(Work task): Go through the data below. Pull out every line that has the word "name".

### Source records

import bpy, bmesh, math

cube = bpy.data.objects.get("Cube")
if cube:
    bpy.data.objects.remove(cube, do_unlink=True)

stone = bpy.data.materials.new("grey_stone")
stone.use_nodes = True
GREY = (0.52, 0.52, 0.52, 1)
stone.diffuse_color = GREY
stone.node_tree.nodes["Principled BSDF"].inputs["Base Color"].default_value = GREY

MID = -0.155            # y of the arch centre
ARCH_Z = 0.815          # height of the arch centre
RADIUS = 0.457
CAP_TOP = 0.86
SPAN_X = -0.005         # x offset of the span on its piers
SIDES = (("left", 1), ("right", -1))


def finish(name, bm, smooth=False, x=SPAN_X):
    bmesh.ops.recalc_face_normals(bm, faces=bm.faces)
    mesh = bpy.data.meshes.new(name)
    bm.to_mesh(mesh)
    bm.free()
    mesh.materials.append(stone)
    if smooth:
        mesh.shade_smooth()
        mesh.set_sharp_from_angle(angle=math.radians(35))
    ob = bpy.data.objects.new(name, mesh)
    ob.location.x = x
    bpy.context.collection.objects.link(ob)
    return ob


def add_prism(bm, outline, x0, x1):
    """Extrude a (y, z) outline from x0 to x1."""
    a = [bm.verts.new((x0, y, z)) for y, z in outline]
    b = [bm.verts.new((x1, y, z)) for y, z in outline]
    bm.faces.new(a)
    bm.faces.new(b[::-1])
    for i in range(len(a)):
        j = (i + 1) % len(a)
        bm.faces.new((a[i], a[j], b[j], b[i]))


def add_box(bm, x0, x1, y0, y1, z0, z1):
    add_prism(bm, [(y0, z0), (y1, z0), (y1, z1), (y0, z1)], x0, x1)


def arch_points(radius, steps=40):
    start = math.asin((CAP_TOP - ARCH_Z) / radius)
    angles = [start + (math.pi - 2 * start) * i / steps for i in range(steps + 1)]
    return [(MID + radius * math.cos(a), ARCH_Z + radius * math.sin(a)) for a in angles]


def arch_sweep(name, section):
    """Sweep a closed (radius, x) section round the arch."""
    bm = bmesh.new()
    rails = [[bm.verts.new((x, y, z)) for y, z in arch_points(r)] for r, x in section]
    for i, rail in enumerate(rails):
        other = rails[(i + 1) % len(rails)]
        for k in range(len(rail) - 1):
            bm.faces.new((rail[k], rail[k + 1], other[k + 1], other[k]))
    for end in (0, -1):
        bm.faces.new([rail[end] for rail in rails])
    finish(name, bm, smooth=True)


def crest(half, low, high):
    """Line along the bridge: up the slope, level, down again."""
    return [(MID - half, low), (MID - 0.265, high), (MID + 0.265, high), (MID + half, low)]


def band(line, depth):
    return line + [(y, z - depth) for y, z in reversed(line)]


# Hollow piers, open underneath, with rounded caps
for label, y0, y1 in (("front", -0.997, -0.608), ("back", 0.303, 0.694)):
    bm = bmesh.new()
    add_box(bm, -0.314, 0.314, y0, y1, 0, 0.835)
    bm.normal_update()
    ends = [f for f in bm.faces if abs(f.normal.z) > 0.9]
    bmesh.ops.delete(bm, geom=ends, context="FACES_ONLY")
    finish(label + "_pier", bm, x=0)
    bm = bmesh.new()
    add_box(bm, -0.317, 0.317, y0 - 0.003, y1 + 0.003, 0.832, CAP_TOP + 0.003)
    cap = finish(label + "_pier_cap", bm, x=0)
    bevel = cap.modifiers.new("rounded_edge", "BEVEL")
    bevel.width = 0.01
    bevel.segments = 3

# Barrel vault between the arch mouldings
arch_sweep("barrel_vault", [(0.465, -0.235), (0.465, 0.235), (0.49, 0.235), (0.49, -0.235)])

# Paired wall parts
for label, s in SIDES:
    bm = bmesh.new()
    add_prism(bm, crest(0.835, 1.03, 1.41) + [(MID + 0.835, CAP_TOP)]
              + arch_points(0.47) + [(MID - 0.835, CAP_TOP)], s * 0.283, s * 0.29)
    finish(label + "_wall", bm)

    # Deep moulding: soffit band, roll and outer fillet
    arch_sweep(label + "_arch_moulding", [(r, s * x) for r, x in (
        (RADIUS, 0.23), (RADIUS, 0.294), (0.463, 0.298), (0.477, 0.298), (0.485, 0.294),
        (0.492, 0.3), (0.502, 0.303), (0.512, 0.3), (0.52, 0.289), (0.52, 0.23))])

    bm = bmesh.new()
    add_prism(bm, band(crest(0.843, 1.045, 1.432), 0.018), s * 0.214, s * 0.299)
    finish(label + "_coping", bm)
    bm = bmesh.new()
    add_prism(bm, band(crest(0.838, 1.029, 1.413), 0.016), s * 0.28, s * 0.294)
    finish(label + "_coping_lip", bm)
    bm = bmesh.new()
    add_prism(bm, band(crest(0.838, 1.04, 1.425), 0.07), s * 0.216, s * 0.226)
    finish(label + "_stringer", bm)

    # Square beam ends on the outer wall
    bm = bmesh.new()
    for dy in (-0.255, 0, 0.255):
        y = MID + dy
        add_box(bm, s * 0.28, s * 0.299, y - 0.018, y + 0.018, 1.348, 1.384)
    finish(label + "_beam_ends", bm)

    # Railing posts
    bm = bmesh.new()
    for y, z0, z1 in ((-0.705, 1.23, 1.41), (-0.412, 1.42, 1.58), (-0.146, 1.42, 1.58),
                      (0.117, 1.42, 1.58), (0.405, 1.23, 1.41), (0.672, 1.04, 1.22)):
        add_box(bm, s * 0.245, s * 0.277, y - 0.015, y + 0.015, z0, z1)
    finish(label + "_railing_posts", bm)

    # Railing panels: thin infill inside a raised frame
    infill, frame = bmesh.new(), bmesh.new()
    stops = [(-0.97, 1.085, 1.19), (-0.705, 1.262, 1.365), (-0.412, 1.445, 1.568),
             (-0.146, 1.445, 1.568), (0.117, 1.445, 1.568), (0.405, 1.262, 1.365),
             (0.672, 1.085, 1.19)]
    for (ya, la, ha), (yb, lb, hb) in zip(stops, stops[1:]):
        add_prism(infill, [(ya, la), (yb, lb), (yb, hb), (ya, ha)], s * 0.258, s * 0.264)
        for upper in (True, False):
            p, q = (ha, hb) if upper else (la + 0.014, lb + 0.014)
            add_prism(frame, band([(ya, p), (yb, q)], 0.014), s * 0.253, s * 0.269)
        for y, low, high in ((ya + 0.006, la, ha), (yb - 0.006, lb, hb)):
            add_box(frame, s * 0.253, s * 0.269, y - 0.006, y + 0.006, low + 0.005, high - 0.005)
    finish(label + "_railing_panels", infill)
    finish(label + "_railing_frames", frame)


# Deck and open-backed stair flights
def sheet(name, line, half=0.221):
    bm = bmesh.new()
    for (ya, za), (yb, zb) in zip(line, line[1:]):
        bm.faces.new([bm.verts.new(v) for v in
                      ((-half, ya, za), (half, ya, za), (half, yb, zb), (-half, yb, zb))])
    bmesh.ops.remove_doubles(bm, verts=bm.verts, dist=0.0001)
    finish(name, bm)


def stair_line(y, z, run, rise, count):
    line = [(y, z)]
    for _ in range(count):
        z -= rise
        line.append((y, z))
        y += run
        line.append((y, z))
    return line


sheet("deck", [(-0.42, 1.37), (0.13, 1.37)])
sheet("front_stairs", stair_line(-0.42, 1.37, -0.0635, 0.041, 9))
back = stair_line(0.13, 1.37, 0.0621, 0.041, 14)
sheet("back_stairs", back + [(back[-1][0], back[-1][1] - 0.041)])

######

(Answer):
def finish(name, bm, smooth=False, x=SPAN_X):
    mesh = bpy.data.meshes.new(name)
    ob = bpy.data.objects.new(name, mesh)
def arch_sweep(name, section):
    finish(name, bm, smooth=True)
def sheet(name, line, half=0.221):
    finish(name, bm)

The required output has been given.